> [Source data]
=== Begin Enclosure ===

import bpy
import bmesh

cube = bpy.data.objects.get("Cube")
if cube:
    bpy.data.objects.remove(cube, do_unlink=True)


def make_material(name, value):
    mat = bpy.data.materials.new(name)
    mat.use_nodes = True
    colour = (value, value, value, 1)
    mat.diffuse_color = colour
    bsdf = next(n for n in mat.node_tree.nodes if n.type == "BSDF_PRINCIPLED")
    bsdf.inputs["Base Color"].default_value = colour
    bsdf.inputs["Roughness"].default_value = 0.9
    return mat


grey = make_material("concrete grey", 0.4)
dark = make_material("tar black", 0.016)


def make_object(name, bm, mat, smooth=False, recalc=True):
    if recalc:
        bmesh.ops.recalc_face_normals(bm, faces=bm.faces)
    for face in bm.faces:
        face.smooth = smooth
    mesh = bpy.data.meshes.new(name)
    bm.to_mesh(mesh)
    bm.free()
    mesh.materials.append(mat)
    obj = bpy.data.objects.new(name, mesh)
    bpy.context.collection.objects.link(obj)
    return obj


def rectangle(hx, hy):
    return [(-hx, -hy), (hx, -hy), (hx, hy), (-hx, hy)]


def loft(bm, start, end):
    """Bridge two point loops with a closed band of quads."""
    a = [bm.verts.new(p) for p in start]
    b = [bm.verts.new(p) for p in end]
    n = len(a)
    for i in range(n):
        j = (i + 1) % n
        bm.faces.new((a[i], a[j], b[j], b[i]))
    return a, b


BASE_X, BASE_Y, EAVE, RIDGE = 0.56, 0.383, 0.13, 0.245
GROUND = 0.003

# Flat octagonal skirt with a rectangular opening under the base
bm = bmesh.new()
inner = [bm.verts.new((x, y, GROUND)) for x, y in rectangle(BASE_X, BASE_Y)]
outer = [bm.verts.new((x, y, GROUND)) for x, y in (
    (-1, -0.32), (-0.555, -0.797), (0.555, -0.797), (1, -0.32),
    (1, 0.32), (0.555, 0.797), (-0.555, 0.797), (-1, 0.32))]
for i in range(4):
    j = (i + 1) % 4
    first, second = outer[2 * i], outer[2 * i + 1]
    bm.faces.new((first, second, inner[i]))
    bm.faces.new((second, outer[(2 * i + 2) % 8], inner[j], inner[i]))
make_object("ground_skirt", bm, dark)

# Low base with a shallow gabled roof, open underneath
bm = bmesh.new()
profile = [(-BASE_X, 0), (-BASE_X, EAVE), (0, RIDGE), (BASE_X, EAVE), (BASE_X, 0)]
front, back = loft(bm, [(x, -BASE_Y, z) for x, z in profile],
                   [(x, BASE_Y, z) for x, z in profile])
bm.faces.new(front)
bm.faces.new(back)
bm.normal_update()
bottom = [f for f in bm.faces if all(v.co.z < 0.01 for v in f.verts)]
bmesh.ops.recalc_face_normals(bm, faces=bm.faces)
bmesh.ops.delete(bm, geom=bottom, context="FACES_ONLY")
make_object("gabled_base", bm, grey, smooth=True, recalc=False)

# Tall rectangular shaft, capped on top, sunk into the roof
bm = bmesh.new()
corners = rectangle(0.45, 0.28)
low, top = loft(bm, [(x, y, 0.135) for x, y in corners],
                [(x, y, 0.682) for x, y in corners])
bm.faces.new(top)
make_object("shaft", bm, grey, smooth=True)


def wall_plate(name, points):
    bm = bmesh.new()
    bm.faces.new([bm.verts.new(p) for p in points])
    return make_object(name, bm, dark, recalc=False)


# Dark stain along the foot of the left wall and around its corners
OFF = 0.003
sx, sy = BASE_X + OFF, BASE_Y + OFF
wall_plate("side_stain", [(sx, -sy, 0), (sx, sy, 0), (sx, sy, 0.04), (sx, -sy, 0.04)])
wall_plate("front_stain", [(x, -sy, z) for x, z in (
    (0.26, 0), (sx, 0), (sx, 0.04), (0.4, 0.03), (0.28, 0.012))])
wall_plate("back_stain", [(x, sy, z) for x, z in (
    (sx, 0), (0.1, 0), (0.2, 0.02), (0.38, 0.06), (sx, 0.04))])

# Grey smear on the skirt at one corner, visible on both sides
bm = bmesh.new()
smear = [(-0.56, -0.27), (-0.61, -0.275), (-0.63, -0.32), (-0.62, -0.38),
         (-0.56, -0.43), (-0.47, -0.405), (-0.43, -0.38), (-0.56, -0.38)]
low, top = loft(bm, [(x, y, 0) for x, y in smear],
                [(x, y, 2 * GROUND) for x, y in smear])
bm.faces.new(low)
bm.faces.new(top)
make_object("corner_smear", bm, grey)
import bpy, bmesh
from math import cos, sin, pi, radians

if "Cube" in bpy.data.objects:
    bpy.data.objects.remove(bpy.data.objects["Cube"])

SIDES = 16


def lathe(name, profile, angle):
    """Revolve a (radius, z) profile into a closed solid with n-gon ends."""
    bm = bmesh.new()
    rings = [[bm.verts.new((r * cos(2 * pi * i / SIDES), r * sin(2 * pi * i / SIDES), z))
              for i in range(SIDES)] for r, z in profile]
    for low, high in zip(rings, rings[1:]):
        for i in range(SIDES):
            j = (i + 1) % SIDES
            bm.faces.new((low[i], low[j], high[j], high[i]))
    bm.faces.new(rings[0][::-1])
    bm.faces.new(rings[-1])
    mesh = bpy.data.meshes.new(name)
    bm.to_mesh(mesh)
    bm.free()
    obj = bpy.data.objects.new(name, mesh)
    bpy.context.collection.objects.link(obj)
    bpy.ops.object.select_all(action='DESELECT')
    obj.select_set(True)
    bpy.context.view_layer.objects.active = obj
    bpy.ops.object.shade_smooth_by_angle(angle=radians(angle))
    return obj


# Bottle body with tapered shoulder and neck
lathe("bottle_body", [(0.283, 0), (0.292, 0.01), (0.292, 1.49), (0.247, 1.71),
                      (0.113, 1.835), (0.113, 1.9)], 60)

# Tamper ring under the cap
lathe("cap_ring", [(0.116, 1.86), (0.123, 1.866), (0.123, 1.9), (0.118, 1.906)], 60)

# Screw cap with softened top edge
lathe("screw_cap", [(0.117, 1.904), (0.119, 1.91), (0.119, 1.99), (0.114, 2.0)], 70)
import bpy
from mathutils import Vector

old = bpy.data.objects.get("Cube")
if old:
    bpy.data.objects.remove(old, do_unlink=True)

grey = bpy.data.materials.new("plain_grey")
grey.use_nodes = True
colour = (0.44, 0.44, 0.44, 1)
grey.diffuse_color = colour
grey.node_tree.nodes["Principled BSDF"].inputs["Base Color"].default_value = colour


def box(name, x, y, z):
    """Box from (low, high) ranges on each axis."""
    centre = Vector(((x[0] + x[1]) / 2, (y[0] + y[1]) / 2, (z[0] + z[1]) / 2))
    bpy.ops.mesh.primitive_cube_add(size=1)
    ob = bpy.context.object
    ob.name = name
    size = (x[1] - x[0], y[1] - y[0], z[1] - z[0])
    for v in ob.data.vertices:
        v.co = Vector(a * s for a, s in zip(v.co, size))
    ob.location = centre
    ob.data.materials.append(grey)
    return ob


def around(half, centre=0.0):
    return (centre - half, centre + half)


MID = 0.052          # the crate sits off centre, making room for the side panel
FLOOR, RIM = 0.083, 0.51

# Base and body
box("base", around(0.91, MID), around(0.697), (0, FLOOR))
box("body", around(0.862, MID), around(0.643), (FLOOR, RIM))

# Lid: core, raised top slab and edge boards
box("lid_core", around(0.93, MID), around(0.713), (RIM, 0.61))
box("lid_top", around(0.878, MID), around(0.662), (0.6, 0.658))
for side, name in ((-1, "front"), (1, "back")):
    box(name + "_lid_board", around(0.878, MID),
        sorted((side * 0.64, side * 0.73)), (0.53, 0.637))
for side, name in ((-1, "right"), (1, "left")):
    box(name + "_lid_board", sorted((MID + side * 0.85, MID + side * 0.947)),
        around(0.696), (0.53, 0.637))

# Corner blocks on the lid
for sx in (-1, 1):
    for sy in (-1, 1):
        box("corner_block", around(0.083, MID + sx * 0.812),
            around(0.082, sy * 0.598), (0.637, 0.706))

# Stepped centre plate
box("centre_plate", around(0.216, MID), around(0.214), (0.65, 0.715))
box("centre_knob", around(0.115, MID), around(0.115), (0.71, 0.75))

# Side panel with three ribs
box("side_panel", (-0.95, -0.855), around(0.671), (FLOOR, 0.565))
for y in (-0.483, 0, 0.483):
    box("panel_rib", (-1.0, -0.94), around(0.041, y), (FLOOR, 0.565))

=== End Enclosure ===

> [PROBLEM DESCRIPTION] Your response should be the lines of the entries above that include the string "colour".

> [ANSWER BOX]
    colour = (value, value, value, 1)
    mat.diffuse_color = colour
    bsdf.inputs["Base Color"].default_value = colour
colour = (0.44, 0.44, 0.44, 1)
grey.diffuse_color = colour
grey.node_tree.nodes["Principled BSDF"].inputs["Base Color"].default_value = colour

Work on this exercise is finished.